That’s not the concrete action players have been talking about, though. It’s not clear where it goes from here. The NBA said the postponed games will be rescheduled. Three games are scheduled for Friday. Will players for those teams also go on strike?
ESPN reported that players from the Raptors and Celtics are discussing sitting out Game 1 of their series Friday. All players in the bubble were invited to a meeting Wednesday night to decide how to move forward, according to ESPN. They’ll have lots to discuss.
Do they have demands that must be met before they’ll continue to play? If so, do they direct them at the NBA’s franchise owners? Team owners have pledged $300 million to start a charitable foundation dedicated to economic empowerment in Black communities. That’s significant. But it’s obviously isn’t enough to satisfy players who are putting on a show in the bubble while putting no action behind the Black Lives Matter message written on courts.
Some players have struggled with that conflict since the NBA announced it would restart in a bubble. Players must make a living. Most of them also live as Black people in America. What’s the right thing to do when basketball is your job, but disregard for the humanity of Black people hurts your soul?
For one night, at least, Bucks players decided that the right thing to do was not take the court for a game. One of them knows firsthand about police harassment and brutality.
In January 2018, a Milwaukee police officer confronted Bucks forward Sterling Brown for illegally parking his car in an empty lot outside a Walgreens. Brown, who is Black, should have gotten a ticket at most. Instead, the officer pushed Brown and called for backup.
Several police cruisers arrived. Body-cam footage leaked months later showed police surrounding Brown, kneeling on his neck, electrocuting him with a Taser and mocking him.
The aftermath was typical. Police said Brown was aggressive. Video showed their lie: Police were aggressive and violent. The police chief apologized. Milwaukee’s mayor said: “No citizen should be treated this way.”
In December, Brown turned down a $400,000 settlement offered by the city and filed a federal civil-rights suit.
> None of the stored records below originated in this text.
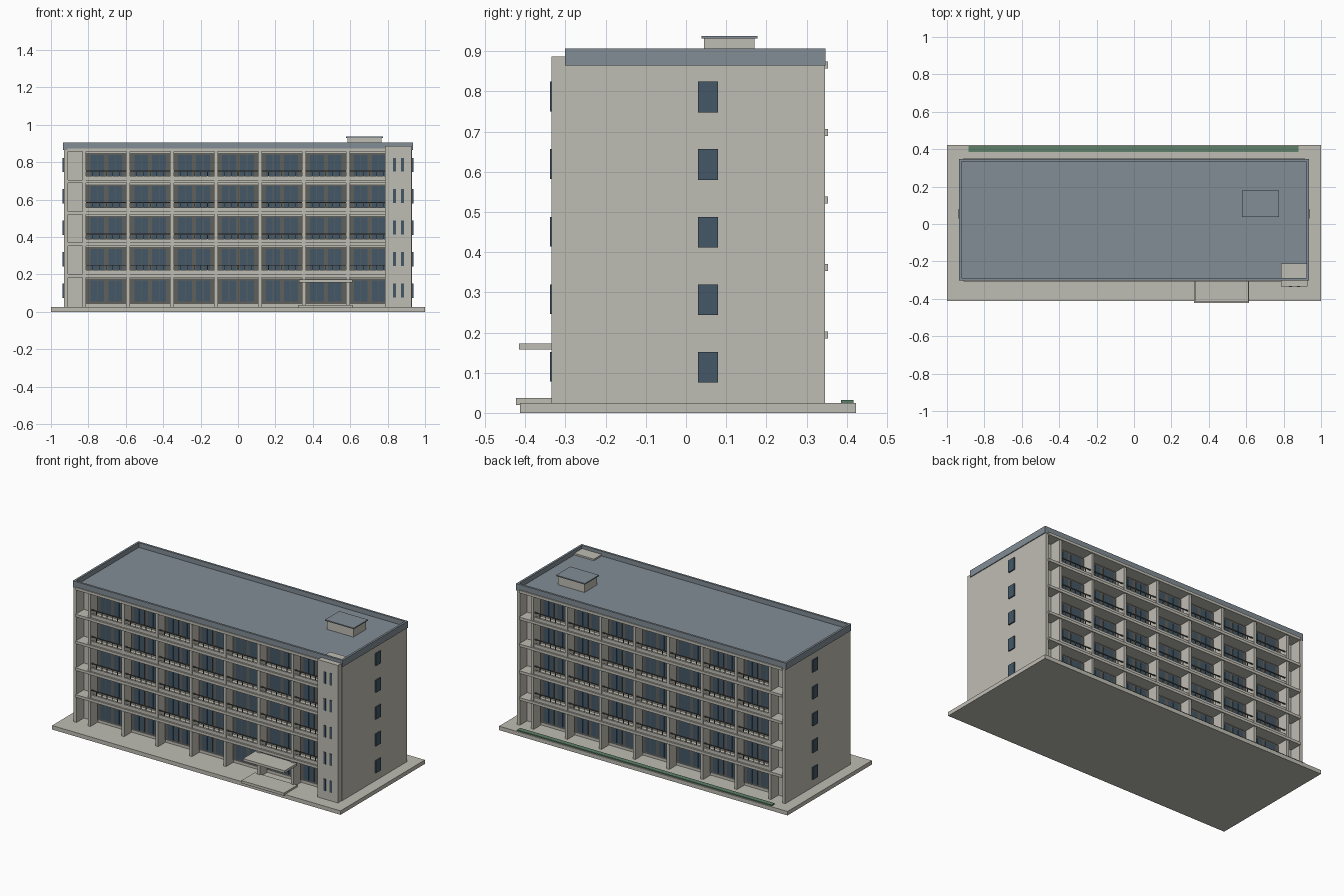
import bpy, bmesh
from mathutils import Matrix, Vector

if "Cube" in bpy.data.objects:
    bpy.data.objects.remove(bpy.data.objects["Cube"])


def material(name, rgb):
    lin = [((c / 255 + 0.055) / 1.055) ** 2.4 for c in rgb]
    m = bpy.data.materials.new(name)
    m.diffuse_color = (*lin, 1)
    m.use_nodes = True
    m.node_tree.nodes["Principled BSDF"].inputs["Base Color"].default_value = m.diffuse_color
    return m


WALL = material("pale_concrete", (191, 189, 179))
ROOF = material("blue_grey_roof", (130, 141, 149))
GLASS = material("dark_blue_glass", (67, 87, 102))
FRAME = material("dark_grey_frame", (96, 96, 92))
GREEN = material("hedge_green", (94, 128, 106))


def boxes(name, mat, specs):
    """One object made of boxes given as (x0, x1, y0, y1, z0, z1)."""
    bm = bmesh.new()
    for x0, x1, y0, y1, z0, z1 in specs:
        loc = Vector((x0 + x1, y0 + y1, z0 + z1)) / 2
        size = Matrix.Diagonal((x1 - x0, y1 - y0, z1 - z0, 1))
        bmesh.ops.create_cube(bm, size=1, matrix=Matrix.Translation(loc) @ size)
    me = bpy.data.meshes.new(name)
    bm.to_mesh(me)
    bm.free()
    me.materials.append(mat)
    ob = bpy.data.objects.new(name, me)
    bpy.context.collection.objects.link(ob)
    return ob


YC = 0.023            # middle of the building in depth
HALF = 0.323          # half depth of the end walls
CORE = 0.25           # half depth of the enclosed rooms
BASE, FLOOR = 0.025, 0.168
levels = [BASE + FLOOR * i for i in range(5)]
piers = [-0.8225 + 0.235 * i for i in range(8)]
bays = [(a + b) / 2 for a, b in zip(piers, piers[1:])]


def facade(x0, x1, d0, d1, z0, z1):
    """The same box on the front and the back, d measured out from the middle."""
    return [(x0, x1, YC - d1, YC - d0, z0, z1), (x0, x1, YC + d0, YC + d1, z0, z1)]


# Ground slab, entrance step and hedge strip
boxes("ground_slab", WALL, [(-1, 1, -0.413, 0.423, 0, BASE)])
boxes("entrance_step", WALL, [(0.32, 0.615, -0.423, -0.29, BASE - 0.005, 0.037)])
boxes("hedge_strip", GREEN, [(-0.885, 0.88, 0.386, 0.417, BASE - 0.003, 0.032)])

# Room block, end walls, floor slabs and piers
boxes("room_block", WALL, [(-0.915, 0.915, YC - CORE, YC + CORE, BASE, 0.866)])
boxes("end_walls", WALL, [(s - 0.01, s + 0.01, YC - HALF, YC + HALF, BASE, 0.866)
                          for s in (-0.92, 0.92)])
boxes("floor_slabs", WALL, [(-0.912, 0.912, YC - 0.33, YC + 0.33, z - 0.008, z + 0.009)
                            for z in levels[1:] + [0.865]])
boxes("piers", WALL, [b for x in piers
                      for b in facade(x - 0.009, x + 0.009, CORE - 0.01, HALF, BASE, 0.866)])

# Window frames, panes, balcony kerbs and railings
frames, panes, kerbs, rails = [], [], [], []
for z in levels:
    for x in bays:
        frames += facade(x - 0.107, x + 0.107, CORE - 0.01, CORE + 0.006, z + 0.018, z + 0.153)
        for s in (-1, 1):
            for k in (0.029, 0.067):
                c = x + s * k
                panes += facade(c - 0.0175, c + 0.0175, CORE, CORE + 0.009, z + 0.03, z + 0.143)
        if z > BASE:
            kerbs += facade(x - 0.109, x + 0.109, HALF - 0.016, HALF - 0.004, z, z + 0.03)
            rails += facade(x - 0.109, x + 0.109, HALF - 0.013, HALF - 0.007, z + 0.054, z + 0.059)
            for i in range(-2, 3):
                c = x + i * 0.036
                rails += facade(c - 0.0015, c + 0.0015, HALF - 0.012, HALF - 0.008,
                                z + 0.025, z + 0.055)
boxes("window_frames", FRAME, frames)
boxes("window_panes", GLASS, panes)
boxes("balcony_kerbs", WALL, kerbs)
boxes("balcony_rails", FRAME, rails)

# End wall windows
boxes("end_windows", GLASS, [(s * 0.932 - 0.005, s * 0.932 + 0.005, 0.03, 0.08, z + 0.05, z + 0.127)
                             for s in (-1, 1) for z in levels])

# Stair tower with slot windows
boxes("stair_tower", WALL, [(0.786, 0.927, -0.335, -0.21, BASE, 0.887)])
boxes("tower_windows", GLASS, [(x - 0.008, x + 0.008, -0.338, -0.331, z + 0.053, z + 0.127)
                               for x in (0.837, 0.88) for z in levels])

# Entrance canopy
boxes("entrance_canopy", WALL, [(0.325, 0.613, -0.415, -0.29, 0.158, 0.173)])

# Flat roof with a raised rim
Y0, Y1 = -0.301, 0.347
boxes("roof_deck", ROOF, [(-0.93, 0.93, Y0 + 0.005, Y1 - 0.005, 0.866, 0.877)])
boxes("roof_rim", ROOF, [(-0.935, 0.935, Y0, Y0 + 0.013, 0.865, 0.907),
                         (-0.935, 0.935, Y1 - 0.013, Y1, 0.865, 0.907),
                         (-0.935, -0.922, Y0 + 0.013, Y1 - 0.013, 0.865, 0.907),
                         (0.922, 0.935, Y0 + 0.013, Y1 - 0.013, 0.865, 0.907)])

# Roof access box
boxes("roof_box", WALL, [(0.585, 0.768, 0.045, 0.17, 0.87, 0.931)])
boxes("roof_box_cap", ROOF, [(0.577, 0.776, 0.038, 0.178, 0.931, 0.938)])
Brown wrote an article for the Players’ Tribune last month explaining that he rejected the settlement because it would mean being quiet about his ordeal.
“I want more than just money,” Brown wrote. “I want cops to show respect and to be held accountable when they step out of line, especially in the neighborhoods they are supposed to serve and protect every day. If they kill a man, I want them to receive the same punishment that another guy on the street would.”
Thabo Sefolosha has a story like Brown’s. New York police officers severely injured Sefolosha during an arrest April 8, 2015, when he played for the Hawks. Current Bucks forward Kyle Korver and coach Mike Budenholzer were with the Hawks then.
Several police officers tackled Sefolosha to the ground outside of a nightclub and one hit him with a baton. Sefolosha suffered season-ending injuries leg injuries in the incident. A jury later acquitted Sefolosha of charges that included resisting arrest.
Prosecutors had offered Sefolosha plea deal. He wanted a trial to clear his name. New York City paid Sefolosha $4 million in 2017 to settle a lawsuit he filed against five police officers.
Many of the NBA’s Black players are famous millionaires. That doesn’t exempt them from the systemic racism that oppresses all Black people. The police killing of Blake, and other Black citizens before him, hurts NBA players the same way it hurts all decent people who believe in human rights for all people.
The NBA’s bubble couldn’t protect players from that reality. The Bucks decided they had to do something, so they refused to play.